Your answer should repeat every line of the records below in which the word "data" appears.
□ □ □ □ □ □ □
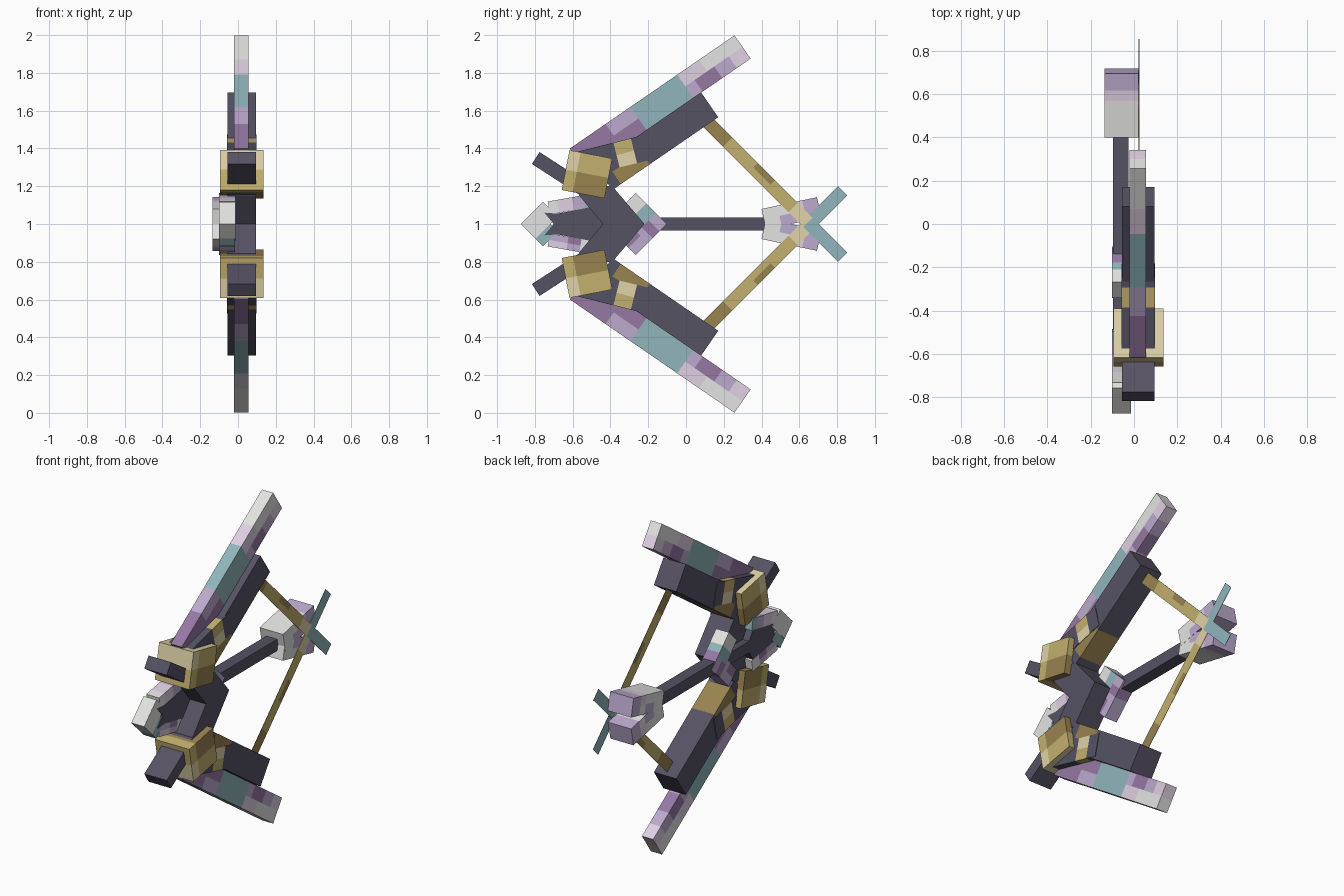
import bpy, bmesh
from math import radians, sin, cos
from mathutils import Vector

cube = bpy.data.objects.get("Cube")
if cube:
    bpy.data.objects.remove(cube)


def material(name, rgb):
    """Flat material from a display colour."""
    lin = [((c / 255 + 0.055) / 1.055) ** 2.4 for c in rgb] + [1]
    m = bpy.data.materials.new(name)
    m.use_nodes = True
    m.diffuse_color = lin
    m.node_tree.nodes["Principled BSDF"].inputs["Base Color"].default_value = lin
    return m


MATS = {
    "slate": material("slate", (86, 82, 100)),
    "white": material("pale_grey", (228, 228, 227)),
    "pink": material("pale_pink", (224, 209, 227)),
    "lilac": material("lilac", (188, 170, 206)),
    "purple": material("purple", (150, 120, 164)),
    "teal": material("teal", (144, 181, 187)),
    "gold": material("gold", (195, 176, 111)),
    "bronze": material("bronze", (152, 130, 80)),
    "cream": material("cream_gold", (224, 211, 168)),
}
NAMES = list(MATS)


def finish(name, bm):
    bmesh.ops.recalc_face_normals(bm, faces=bm.faces[:])
    me = bpy.data.meshes.new(name)
    bm.to_mesh(me)
    bm.free()
    obj = bpy.data.objects.new(name, me)
    bpy.context.collection.objects.link(obj)
    used = sorted({p.material_index for p in me.polygons})
    for i in used:
        me.materials.append(MATS[NAMES[i]])
    for p in me.polygons:
        p.material_index = used.index(p.material_index)
    return obj


def bar(name, side, corner, angle, length, width, xs, bands, split=None, cap=None):
    """Box in the side plane; side -1 flips it below the middle.
    bands: (end along the length, outer colour, inner colour)."""
    bm = bmesh.new()
    bmesh.ops.create_cube(bm, size=1)
    for v in bm.verts:
        v.co = ((v.co.x + .5) * (xs[1] - xs[0]) + xs[0],
                (v.co.y + .5) * length, (v.co.z + .5) * width)
    split = split or width / 2

    def cut(co, no):
        bmesh.ops.bisect_plane(bm, geom=bm.verts[:] + bm.edges[:] + bm.faces[:],
                               plane_co=co, plane_no=no)

    for end, outer, inner in bands[:-1]:
        cut((0, end, 0), (0, 1, 0))
    if any(o != i for e, o, i in bands):
        cut((0, 0, split), (0, 0, 1))
    for f in bm.faces:
        c = f.calc_center_median()
        band = next((b for b in bands if c.y < b[0]), bands[-1])
        colour = band[1] if c.z > split or len(bands) == 1 else band[2]
        if cap and c.z > width - 1e-4:
            colour = cap
        f.material_index = NAMES.index(colour)
    a = radians(angle)
    for v in bm.verts:
        u, w = v.co.y, v.co.z
        v.co.y = corner[0] + u * cos(a) - w * sin(a)
        v.co.z = 1 + side * (corner[1] + u * sin(a) + w * cos(a))
    return finish(name, bm)


def plate(name, half, xs, colour):
    """Extruded outline, mirrored about the middle height."""
    outline = half + [(y, -z) for y, z in reversed(half) if z]
    bm = bmesh.new()
    face = bm.faces.new([bm.verts.new((xs[0], y, 1 + z)) for y, z in outline])
    out = bmesh.ops.extrude_face_region(bm, geom=[face])
    moved = [g for g in out["geom"] if isinstance(g, bmesh.types.BMVert)]
    bmesh.ops.translate(bm, verts=moved, vec=Vector((xs[1] - xs[0], 0, 0)))
    for f in bm.faces:
        f.material_index = NAMES.index(colour)
    return finish(name, bm)


def plain(colour):
    return [(9, colour, colour)]


BODY = (-.055, .095)

# Bow: each half is the same, above and below the grip
for s, tag in ((1, "upper"), (-1, "lower")):
    bar(tag + "_blade", s, (-.53, .276), 34.5, 1.058, .15, (-.02, .055), [
        (.23, "purple", "purple"), (.39, "lilac", "purple"), (.69, "teal", "teal"),
        (.75, "pink", "lilac"), (.83, "pink", "purple"), (.876, "white", "purple"),
        (.97, "white", "lilac"), (1.06, "white", "pink")])
    bar(tag + "_limb", s, (-.39, .18), 34.5, .68, .16, BODY, [
        (.055, "slate", "slate"), (.24, "slate", "bronze"), (.68, "slate", "slate")])
    bar(tag + "_limb_root", s, (-.57, .245), 14, .40, .135, (-.058, .098), [
        (.225, "slate", "slate"), (.32, "gold", "cream"), (.40, "slate", "slate")])
    bar(tag + "_clamp", s, (-.658, .18), -11, .231, .215, (-.095, .135), [
        (.06, "cream", "gold"), (.14, "gold", "bronze"), (.24, "gold", "bronze")],
        split=.11, cap="cream")
    bar(tag + "_front_prong", s, (-.816, .318), -33, .30, .075, BODY, plain("slate"))
    # String is a thin strip whose far end is the nock crossing
    x = .022 + .0015 * s
    bar(tag + "_string", s, (.09, .515), -45, 1.01, .07, (x, x + .002), [
        (.15, "bronze", "bronze"), (.34, "gold", "gold"), (.47, "bronze", "gold"),
        (.64, "gold", "gold"), (.75, "cream", "cream"), (1.01, "teal", "teal")])

plate("grip", [(-.44, 0), (-.565, .15), (-.58, .20), (-.39, .20), (-.22, 0)],
      BODY, "slate")

# Arrow, carried on the right of the grip
bar("arrow_shaft", 1, (-.70, -.035), 0, 1.17, .07, (-.098, -.025), plain("slate"))
plate("arrow_head_core", [(-.70, 0), (-.75, .06), (-.68, .055), (-.5, .09), (-.44, 0)],
      (-.098, -.012), "slate")

TIP = {1: plain("white"),
       -1: [(.08, "white", "white"), (.17, "teal", "teal")]}
BARB = {1: [(.05, "white", "white"), (.13, "pink", "pink"),
            (.19, "lilac", "lilac"), (.24, "teal", "teal")],
        -1: [(.10, "pink", "lilac"), (.17, "lilac", "purple"), (.24, "white", "white")]}
COLLAR = {1: [(.08, "white", "white"), (.15, "teal", "teal"), (.24, "lilac", "purple")],
          -1: [(.09, "lilac", "purple"), (.16, "lilac", "lilac"), (.24, "purple", "purple")]}
FEATHER = [(.085, "white", "white"), (.17, "white", "lilac"),
           (.22, "pink", "white"), (.31, "lilac", "lilac")]

for s, tag in ((1, "upper"), (-1, "lower")):
    shift = .0005 * s
    xs = (-.1 - shift, -.015 + shift)
    bar(tag + "_arrow_tip", s, (-.797, -.078), 45, .166, .11, xs, TIP[s])
    bar(tag + "_arrow_barb", s, (-.72, .05), 10, .24, .07, xs, BARB[s])
    bar(tag + "_arrow_collar", s, (-.342, .089), -45, .232, .106, xs, COLLAR[s])
    bar(tag + "_arrow_feather", s, (.423, -.028), 12, .30, .11,
        (-.135 - shift, .02 + shift), FEATHER)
□ □ □ □ □ □ □
Answer below -
cube = bpy.data.objects.get("Cube")
    bpy.data.objects.remove(cube)
    m = bpy.data.materials.new(name)
    me = bpy.data.meshes.new(name)
    obj = bpy.data.objects.new(name, me)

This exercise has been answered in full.